Nice link, johnny, but it then goes on to say:
The exit pupil is the image of the objective that is formed by the eyepiece. It's where you place your eye to see the full field of view. You can calculate the diameter of the exit pupil by dividing the focal length of the eyepiece by your scope's focal ratio"
In other words, whatever image the binocs create, if they have the same exit pupil size the final image on your retina is going to be the same size.
Now ask yourself this: If Binoc#1 has a FOV if 200 feet at 1000 yards, and Binoc#2 has a FOV of 300 feet at 1000 yards (i.e. 50% wider) but they both create a 4.2mm wide image on the retina, isn't that physically impossible unless the apparent magnification is also 50% different?
If I take a 200 foot wide image and scrunch it into 4.2mm, that's a reduction of 0.00006889763. If I take a 300 foot wide image and scrunch it down into 4.2mm, that's a reduction of 0.00004593175. The wider FOV must result in a lower effective magnification.
Supposedly the human eyes combine to provide about 120d of binocular vision, which would be a FOV of some 10,380 feet at the standard thousand yards. This can't be the number that binoc makers are using, since a 10x magnification of a 10,000 foot FOV would reduce the FOV to 1000 feet--not 200-300.
But ignoring the numbers and sticking to the theories...no matter how you slice it, you can't have the FOV change without the magnification changing, or the exit pupil changing.
And fryewe, you're right, I got my triangles crossed.
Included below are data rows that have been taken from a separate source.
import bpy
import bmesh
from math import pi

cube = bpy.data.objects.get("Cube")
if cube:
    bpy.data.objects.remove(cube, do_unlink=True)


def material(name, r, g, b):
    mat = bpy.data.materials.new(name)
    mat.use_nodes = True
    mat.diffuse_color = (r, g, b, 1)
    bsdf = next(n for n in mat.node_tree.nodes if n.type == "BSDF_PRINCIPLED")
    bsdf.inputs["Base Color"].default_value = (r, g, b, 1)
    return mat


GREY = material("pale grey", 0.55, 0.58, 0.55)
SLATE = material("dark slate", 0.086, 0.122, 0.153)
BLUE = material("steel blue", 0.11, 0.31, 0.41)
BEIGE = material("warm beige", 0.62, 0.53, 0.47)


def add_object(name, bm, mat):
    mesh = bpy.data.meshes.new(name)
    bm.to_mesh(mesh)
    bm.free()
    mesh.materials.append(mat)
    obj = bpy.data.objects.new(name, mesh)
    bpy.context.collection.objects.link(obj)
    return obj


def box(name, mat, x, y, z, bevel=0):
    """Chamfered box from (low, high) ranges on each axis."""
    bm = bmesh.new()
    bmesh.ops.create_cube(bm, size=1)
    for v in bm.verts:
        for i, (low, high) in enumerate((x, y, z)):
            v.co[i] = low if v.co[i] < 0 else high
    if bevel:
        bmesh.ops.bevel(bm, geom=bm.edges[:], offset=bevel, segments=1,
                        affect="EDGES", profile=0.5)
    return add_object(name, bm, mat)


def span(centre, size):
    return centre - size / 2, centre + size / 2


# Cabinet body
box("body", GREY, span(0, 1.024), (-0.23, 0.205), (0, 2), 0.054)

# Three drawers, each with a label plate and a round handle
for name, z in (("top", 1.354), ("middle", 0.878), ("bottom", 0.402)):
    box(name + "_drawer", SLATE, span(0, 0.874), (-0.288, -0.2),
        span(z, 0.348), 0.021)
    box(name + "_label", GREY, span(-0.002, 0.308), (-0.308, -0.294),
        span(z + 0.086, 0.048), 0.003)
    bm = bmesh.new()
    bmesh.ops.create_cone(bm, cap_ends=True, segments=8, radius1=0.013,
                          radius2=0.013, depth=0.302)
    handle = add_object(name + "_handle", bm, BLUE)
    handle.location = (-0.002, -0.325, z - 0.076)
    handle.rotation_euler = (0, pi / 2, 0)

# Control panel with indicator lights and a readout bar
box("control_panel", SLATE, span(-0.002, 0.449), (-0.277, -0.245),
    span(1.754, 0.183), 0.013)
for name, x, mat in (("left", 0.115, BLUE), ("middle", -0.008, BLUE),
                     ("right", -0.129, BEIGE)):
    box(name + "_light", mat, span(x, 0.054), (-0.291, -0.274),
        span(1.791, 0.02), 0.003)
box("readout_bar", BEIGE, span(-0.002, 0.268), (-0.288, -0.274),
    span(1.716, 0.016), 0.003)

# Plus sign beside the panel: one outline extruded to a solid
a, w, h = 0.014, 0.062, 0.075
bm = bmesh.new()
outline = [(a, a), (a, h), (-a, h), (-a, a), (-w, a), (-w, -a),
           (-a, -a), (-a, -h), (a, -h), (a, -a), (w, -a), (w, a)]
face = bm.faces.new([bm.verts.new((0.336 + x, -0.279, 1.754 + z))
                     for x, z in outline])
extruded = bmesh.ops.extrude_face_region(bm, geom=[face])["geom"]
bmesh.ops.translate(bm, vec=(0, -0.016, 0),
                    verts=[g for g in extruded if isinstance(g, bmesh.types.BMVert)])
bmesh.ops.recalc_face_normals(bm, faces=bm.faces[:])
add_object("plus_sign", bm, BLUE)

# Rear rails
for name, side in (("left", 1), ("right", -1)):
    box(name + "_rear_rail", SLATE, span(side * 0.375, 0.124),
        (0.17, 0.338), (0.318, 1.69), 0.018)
Don't let that distract you, it doesn't affect the facts at all. You still can't change one element of a fixed equation, without changing another one.